Collected data entries:
+ + +

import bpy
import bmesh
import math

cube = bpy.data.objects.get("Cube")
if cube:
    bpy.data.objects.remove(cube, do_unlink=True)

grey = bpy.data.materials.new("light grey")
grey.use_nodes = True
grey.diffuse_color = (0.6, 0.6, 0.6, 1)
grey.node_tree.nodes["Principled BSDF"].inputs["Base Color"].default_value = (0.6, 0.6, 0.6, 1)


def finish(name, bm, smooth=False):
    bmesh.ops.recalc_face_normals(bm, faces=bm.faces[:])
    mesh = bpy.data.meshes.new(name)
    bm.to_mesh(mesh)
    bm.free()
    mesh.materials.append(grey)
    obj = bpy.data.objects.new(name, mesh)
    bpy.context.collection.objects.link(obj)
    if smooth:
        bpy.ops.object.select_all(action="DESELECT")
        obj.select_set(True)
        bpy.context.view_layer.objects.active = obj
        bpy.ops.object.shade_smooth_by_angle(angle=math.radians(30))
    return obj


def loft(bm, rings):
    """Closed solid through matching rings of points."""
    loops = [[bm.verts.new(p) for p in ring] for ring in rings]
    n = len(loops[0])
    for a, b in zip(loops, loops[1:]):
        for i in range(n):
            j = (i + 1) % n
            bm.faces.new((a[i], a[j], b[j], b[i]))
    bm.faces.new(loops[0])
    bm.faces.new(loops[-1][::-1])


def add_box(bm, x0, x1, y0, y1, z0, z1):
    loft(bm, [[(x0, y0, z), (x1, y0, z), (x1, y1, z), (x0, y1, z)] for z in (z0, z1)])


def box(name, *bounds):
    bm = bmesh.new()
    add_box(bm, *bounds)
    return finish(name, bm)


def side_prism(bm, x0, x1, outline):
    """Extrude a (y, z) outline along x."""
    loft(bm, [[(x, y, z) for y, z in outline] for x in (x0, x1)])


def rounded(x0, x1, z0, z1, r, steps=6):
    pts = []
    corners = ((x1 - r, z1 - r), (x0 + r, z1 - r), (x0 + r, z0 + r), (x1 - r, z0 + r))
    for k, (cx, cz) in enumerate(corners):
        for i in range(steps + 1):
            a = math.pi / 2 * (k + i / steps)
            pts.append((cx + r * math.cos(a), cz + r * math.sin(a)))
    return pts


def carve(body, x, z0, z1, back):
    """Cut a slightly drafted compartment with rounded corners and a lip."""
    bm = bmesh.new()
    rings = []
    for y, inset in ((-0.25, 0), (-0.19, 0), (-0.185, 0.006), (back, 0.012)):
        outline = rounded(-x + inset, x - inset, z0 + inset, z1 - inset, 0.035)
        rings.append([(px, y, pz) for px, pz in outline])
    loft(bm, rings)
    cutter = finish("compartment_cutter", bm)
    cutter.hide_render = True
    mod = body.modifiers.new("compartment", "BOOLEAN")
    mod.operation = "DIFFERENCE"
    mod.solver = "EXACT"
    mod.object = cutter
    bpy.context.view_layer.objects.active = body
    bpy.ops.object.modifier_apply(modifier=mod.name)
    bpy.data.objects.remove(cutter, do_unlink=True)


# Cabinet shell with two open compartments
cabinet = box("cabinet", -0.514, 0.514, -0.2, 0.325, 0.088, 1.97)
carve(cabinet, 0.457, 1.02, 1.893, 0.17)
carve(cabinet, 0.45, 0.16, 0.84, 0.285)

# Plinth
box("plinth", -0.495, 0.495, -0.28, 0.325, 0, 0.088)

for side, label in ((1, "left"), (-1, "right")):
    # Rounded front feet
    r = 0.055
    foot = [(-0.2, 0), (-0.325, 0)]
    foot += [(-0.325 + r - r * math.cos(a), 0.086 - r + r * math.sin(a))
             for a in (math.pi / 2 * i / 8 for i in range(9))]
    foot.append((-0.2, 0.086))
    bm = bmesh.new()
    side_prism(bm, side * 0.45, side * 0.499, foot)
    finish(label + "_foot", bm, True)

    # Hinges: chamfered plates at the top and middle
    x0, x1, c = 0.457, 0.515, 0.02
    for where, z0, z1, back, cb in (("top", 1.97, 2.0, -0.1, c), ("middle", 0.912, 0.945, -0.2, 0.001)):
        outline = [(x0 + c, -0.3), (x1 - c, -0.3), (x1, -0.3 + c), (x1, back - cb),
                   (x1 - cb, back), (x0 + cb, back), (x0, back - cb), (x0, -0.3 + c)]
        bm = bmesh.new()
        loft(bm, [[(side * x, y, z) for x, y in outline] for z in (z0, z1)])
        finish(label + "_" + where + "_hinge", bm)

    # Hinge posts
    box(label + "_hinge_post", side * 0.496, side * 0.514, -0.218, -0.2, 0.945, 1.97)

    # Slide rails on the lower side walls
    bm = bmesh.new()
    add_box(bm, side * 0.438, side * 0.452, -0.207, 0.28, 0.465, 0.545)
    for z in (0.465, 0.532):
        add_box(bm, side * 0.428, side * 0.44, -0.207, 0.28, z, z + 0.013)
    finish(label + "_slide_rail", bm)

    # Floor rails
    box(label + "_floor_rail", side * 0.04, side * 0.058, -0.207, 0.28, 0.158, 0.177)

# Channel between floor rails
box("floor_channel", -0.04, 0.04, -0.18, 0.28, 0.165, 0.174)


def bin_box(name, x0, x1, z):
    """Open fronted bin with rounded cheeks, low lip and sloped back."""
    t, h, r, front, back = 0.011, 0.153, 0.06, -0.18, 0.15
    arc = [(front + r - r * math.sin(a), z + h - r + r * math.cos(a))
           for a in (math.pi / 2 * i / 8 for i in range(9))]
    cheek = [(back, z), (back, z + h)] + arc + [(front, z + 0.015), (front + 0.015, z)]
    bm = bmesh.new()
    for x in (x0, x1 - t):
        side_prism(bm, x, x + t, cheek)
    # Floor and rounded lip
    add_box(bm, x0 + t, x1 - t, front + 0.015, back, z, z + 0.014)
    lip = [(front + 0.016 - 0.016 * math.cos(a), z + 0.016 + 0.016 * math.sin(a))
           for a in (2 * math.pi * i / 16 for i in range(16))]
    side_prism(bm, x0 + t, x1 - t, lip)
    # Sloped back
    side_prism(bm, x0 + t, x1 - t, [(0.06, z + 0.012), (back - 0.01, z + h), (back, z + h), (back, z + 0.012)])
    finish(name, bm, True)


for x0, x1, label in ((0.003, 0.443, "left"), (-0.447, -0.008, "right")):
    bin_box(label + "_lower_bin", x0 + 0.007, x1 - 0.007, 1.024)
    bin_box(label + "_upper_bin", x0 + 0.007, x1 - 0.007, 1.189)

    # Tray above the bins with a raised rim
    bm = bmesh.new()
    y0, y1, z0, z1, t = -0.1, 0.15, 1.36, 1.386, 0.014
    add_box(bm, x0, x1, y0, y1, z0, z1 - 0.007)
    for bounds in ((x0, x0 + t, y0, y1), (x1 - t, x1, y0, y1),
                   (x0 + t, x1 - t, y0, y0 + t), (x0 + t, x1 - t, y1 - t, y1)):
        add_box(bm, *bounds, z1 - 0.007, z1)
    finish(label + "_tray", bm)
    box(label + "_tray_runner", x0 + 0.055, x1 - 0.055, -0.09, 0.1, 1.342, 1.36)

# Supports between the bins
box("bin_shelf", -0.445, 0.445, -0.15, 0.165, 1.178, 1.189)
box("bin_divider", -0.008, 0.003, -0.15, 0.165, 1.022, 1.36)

+ + +

# Exercise goal
Copy out the lines above exactly, beginning at the one that contains "for a, b in" and ending at the one that contains "(y, z) outline".

# Task response
    for a, b in zip(loops, loops[1:]):
        for i in range(n):
            j = (i + 1) % n
            bm.faces.new((a[i], a[j], b[j], b[i]))
    bm.faces.new(loops[0])
    bm.faces.new(loops[-1][::-1])


def add_box(bm, x0, x1, y0, y1, z0, z1):
    loft(bm, [[(x0, y0, z), (x1, y0, z), (x1, y1, z), (x0, y1, z)] for z in (z0, z1)])


def box(name, *bounds):
    bm = bmesh.new()
    add_box(bm, *bounds)
    return finish(name, bm)


def side_prism(bm, x0, x1, outline):
    """Extrude a (y, z) outline along x."""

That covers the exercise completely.